Farmers′ incomes by hcj

VIEWS: 6 PAGES: 2

									                          Farmers´ incomes

                            cctv.com 02-12-2004

The comparatively sluggish development of agriculture and the slow
increase of farmers' incomes have emerged as major problems facing China
today. But changes have taken place in some rural areas where reforms
have been carried out. What are these changes and how are farmers feeling
about them?

China is a large agricultural nation with farmers making up the
overwhelming majority of the population. To increase farmers' incomes
bears not only on the vital interests of China's hundreds of millions of
farmers and on economic development and social stability in the countryside,
but also on the overall prospects for economic and social development. The
development of agricultural and rural infrastructure is being accelerated and
everything possible is being done to create conditions for increasing rural
incomes. For some farmers, life is getting better.

In 2003 China's per capita GDP crossed the US$1000 threshold, indicating
that Chinese people are nearing the country's goal of building a well-off
society. According to international experience, when per-capita GDP
surpasses US$1,000, consumption patterns are modified to stress
discretionary spending, with past luxuries becoming residents' daily
necessities. But this figure also includes the 60% of farmers who are still
living a comparatively poor life. There will be real changes in farmers' quality
of life only if their per capita GDP reaches US$1000.

The Beijing West Railway Station got busy right after Spring Festival. For the
family to earn more money, many farmers hastily came to Beijing to look for
work. They are hoping to achieve higher incomes in the new year.

Liu Yunxian, migrant worker, from a village in Hubei province had the job of
keeping files and doing the cleaning in the office. To make a good impression
on his boss, Liu stayed on the construction site during Spring Festival rather
than going home for a family reunion. His brother and sister who were
working in Tianjin went back home.

Liu Yunxian's family situation is typical of many farmers in China. From 1997,
China's agriculture began to slow down after a period of rapid growth since
the beginning of economic reforms in the late 1970s. Economic growth in
some of the major grain producing areas almost came to a standstill. 42
percent of farmers suffered from a reduction in income. This had a great
impact on the overall national economy.
Shi Yi is a farmer from the Shunyi district of Beijing. He is now running a
stud-boar farm and has many customers every day. He used to rely on grain
production for a living, but because of his low income, he didn't even have
any electric appliances at home.

In a large agricultural country like China, the low income of farmers is no
small matter. Government bodies at all levels attach great importance to
this issue. In order to increase farmers' incomes, some regions have
adopted a series of measures to suit local conditions.

With encouragement and support from the local government, towns and
villages in Shunyi District carried out agricultural restructuring.
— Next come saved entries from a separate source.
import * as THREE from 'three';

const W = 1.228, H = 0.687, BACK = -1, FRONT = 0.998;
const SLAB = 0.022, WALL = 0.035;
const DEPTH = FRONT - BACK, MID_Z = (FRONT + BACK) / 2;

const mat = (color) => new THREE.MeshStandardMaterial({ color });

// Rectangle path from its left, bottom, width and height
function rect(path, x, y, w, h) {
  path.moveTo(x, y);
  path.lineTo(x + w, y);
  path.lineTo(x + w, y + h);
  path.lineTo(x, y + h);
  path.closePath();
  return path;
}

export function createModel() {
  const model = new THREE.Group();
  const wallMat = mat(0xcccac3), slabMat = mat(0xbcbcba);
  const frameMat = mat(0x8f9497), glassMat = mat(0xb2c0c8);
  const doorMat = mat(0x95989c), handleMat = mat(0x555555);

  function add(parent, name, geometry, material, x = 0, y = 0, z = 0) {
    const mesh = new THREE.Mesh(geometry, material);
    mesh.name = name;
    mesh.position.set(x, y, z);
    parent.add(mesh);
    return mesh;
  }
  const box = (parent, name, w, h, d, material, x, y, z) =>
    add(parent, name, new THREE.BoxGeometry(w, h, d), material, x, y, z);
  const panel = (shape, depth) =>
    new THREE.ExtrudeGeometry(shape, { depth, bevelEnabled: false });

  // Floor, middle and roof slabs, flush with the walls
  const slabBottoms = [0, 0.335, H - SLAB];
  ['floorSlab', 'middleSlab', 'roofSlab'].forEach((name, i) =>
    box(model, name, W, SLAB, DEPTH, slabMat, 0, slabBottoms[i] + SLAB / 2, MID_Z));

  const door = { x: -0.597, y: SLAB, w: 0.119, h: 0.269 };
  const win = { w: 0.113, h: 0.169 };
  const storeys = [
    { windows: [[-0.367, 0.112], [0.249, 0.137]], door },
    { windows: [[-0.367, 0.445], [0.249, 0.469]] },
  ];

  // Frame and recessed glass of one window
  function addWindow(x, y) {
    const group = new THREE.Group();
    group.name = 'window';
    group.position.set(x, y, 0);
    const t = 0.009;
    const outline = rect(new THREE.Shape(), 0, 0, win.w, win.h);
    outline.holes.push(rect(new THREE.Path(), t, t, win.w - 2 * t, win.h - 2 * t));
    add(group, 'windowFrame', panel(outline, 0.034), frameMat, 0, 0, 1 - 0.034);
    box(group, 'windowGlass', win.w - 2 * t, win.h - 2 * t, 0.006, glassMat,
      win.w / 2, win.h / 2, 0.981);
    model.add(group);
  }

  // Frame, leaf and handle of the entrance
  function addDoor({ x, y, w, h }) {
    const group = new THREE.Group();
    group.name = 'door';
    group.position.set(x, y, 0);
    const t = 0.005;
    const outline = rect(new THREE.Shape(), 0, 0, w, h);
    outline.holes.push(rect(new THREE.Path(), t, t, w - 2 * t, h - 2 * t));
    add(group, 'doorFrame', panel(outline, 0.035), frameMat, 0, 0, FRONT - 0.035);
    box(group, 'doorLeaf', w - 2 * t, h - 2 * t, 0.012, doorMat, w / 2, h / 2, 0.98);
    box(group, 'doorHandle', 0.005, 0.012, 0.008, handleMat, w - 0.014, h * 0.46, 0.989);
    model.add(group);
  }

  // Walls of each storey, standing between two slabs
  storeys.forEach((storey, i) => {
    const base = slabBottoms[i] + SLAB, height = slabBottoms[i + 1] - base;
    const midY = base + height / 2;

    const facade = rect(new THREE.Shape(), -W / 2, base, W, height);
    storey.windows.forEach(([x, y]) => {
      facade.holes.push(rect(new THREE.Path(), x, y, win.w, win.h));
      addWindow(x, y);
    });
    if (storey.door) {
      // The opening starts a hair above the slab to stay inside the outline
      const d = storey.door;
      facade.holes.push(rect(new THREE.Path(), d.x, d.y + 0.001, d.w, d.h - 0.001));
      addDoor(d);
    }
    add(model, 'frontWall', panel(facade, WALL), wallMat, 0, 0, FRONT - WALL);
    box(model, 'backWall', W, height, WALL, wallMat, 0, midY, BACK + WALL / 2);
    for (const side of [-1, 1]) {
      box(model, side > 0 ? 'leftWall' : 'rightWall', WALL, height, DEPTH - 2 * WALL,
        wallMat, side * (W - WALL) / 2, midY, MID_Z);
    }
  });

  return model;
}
The single
production mode was shifted to combined grain production, aquaculture and
processed goods to form a shareholding system. The farmers are both
workers and shareholders. In addition to pay for their work, they also get a
handsome share of the dividends.

Besides agricultural restructuring, many towns and villages also made great
efforts to develop the manufacturing and service industries as an important
way of increasing incomes for surplus farmhands. Gao Liying Town in the
Shunyi district of Beijing has been successful in this regard.

Chen Yueqin used to be an ordinary farmer in the village. Several years ago
her annual income was less than 1000 RMB, but this amount increased
greatly after she became a worker in a food processing company in the
town.

Like Liu Xianyun, Shi Yi and Chen Yueqin, many farmers in China are seeking
ways to increase their incomes on their own or with the assistance of local
government. However, increasing farmers' incomes is undeniably a
long-term problem. It must be combined with rural, agricultural and
farmer-oriented reforms in taxes, education and health as well as land.

								
To top